---------- The records ----------

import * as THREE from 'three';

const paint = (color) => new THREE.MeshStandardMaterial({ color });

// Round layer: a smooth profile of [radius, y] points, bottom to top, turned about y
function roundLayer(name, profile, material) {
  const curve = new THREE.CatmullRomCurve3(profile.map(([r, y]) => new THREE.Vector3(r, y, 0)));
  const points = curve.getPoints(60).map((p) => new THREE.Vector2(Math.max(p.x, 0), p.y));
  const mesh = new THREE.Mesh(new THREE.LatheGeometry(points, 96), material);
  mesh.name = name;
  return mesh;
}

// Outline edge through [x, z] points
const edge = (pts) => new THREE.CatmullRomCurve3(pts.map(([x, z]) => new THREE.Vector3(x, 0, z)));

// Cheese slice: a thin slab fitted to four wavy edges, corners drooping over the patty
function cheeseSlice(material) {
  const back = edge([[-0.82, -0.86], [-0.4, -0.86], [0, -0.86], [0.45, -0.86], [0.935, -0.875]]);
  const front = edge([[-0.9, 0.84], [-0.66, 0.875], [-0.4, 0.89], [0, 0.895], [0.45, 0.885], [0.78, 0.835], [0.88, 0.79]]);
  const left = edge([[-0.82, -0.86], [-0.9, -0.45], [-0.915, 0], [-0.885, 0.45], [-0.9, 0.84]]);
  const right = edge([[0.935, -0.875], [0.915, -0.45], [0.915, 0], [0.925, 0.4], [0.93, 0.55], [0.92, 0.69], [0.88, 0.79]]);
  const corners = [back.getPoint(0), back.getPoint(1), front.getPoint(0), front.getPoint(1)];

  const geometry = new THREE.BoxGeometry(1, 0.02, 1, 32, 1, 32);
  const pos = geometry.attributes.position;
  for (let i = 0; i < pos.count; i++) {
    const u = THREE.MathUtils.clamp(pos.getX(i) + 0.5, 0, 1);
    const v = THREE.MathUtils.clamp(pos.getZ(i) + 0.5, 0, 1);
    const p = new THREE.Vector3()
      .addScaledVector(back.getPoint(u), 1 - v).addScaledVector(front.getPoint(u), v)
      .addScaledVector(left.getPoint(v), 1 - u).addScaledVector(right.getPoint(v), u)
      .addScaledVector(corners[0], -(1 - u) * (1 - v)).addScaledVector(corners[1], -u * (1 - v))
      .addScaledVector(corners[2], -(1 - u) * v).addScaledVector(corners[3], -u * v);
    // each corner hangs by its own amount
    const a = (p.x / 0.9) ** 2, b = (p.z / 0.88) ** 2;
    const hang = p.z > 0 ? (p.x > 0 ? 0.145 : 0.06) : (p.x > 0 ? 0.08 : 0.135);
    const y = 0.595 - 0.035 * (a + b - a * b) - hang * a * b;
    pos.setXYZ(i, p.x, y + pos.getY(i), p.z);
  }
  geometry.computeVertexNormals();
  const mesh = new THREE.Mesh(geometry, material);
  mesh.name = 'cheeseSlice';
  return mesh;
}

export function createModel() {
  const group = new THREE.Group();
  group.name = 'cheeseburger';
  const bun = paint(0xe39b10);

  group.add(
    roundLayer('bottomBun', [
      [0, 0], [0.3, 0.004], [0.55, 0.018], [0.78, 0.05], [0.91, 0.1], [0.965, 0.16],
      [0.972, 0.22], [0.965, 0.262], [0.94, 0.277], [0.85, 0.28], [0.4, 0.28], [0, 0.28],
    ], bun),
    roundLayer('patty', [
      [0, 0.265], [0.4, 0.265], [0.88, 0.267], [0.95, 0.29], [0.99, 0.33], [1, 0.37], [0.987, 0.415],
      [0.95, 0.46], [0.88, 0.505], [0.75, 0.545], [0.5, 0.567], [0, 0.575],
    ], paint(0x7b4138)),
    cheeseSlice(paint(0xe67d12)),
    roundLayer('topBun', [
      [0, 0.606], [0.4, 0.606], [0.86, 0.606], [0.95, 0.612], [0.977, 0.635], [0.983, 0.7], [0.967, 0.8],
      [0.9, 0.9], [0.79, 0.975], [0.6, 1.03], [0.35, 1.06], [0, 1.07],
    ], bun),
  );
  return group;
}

----------

__Exercise directions__: Word for word, set down all of the records above.

__Solution__:
import * as THREE from 'three';

const paint = (color) => new THREE.MeshStandardMaterial({ color });

// Round layer: a smooth profile of [radius, y] points, bottom to top, turned about y
function roundLayer(name, profile, material) {
  const curve = new THREE.CatmullRomCurve3(profile.map(([r, y]) => new THREE.Vector3(r, y, 0)));
  const points = curve.getPoints(60).map((p) => new THREE.Vector2(Math.max(p.x, 0), p.y));
  const mesh = new THREE.Mesh(new THREE.LatheGeometry(points, 96), material);
  mesh.name = name;
  return mesh;
}

// Outline edge through [x, z] points
const edge = (pts) => new THREE.CatmullRomCurve3(pts.map(([x, z]) => new THREE.Vector3(x, 0, z)));

// Cheese slice: a thin slab fitted to four wavy edges, corners drooping over the patty
function cheeseSlice(material) {
  const back = edge([[-0.82, -0.86], [-0.4, -0.86], [0, -0.86], [0.45, -0.86], [0.935, -0.875]]);
  const front = edge([[-0.9, 0.84], [-0.66, 0.875], [-0.4, 0.89], [0, 0.895], [0.45, 0.885], [0.78, 0.835], [0.88, 0.79]]);
  const left = edge([[-0.82, -0.86], [-0.9, -0.45], [-0.915, 0], [-0.885, 0.45], [-0.9, 0.84]]);
  const right = edge([[0.935, -0.875], [0.915, -0.45], [0.915, 0], [0.925, 0.4], [0.93, 0.55], [0.92, 0.69], [0.88, 0.79]]);
  const corners = [back.getPoint(0), back.getPoint(1), front.getPoint(0), front.getPoint(1)];

  const geometry = new THREE.BoxGeometry(1, 0.02, 1, 32, 1, 32);
  const pos = geometry.attributes.position;
  for (let i = 0; i < pos.count; i++) {
    const u = THREE.MathUtils.clamp(pos.getX(i) + 0.5, 0, 1);
    const v = THREE.MathUtils.clamp(pos.getZ(i) + 0.5, 0, 1);
    const p = new THREE.Vector3()
      .addScaledVector(back.getPoint(u), 1 - v).addScaledVector(front.getPoint(u), v)
      .addScaledVector(left.getPoint(v), 1 - u).addScaledVector(right.getPoint(v), u)
      .addScaledVector(corners[0], -(1 - u) * (1 - v)).addScaledVector(corners[1], -u * (1 - v))
      .addScaledVector(corners[2], -(1 - u) * v).addScaledVector(corners[3], -u * v);
    // each corner hangs by its own amount
    const a = (p.x / 0.9) ** 2, b = (p.z / 0.88) ** 2;
    const hang = p.z > 0 ? (p.x > 0 ? 0.145 : 0.06) : (p.x > 0 ? 0.08 : 0.135);
    const y = 0.595 - 0.035 * (a + b - a * b) - hang * a * b;
    pos.setXYZ(i, p.x, y + pos.getY(i), p.z);
  }
  geometry.computeVertexNormals();
  const mesh = new THREE.Mesh(geometry, material);
  mesh.name = 'cheeseSlice';
  return mesh;
}

export function createModel() {
  const group = new THREE.Group();
  group.name = 'cheeseburger';
  const bun = paint(0xe39b10);

  group.add(
    roundLayer('bottomBun', [
      [0, 0], [0.3, 0.004], [0.55, 0.018], [0.78, 0.05], [0.91, 0.1], [0.965, 0.16],
      [0.972, 0.22], [0.965, 0.262], [0.94, 0.277], [0.85, 0.28], [0.4, 0.28], [0, 0.28],
    ], bun),
    roundLayer('patty', [
      [0, 0.265], [0.4, 0.265], [0.88, 0.267], [0.95, 0.29], [0.99, 0.33], [1, 0.37], [0.987, 0.415],
      [0.95, 0.46], [0.88, 0.505], [0.75, 0.545], [0.5, 0.567], [0, 0.575],
    ], paint(0x7b4138)),
    cheeseSlice(paint(0xe67d12)),
    roundLayer('topBun', [
      [0, 0.606], [0.4, 0.606], [0.86, 0.606], [0.95, 0.612], [0.977, 0.635], [0.983, 0.7], [0.967, 0.8],
      [0.9, 0.9], [0.79, 0.975], [0.6, 1.03], [0.35, 1.06], [0, 1.07],
    ], bun),
  );
  return group;
}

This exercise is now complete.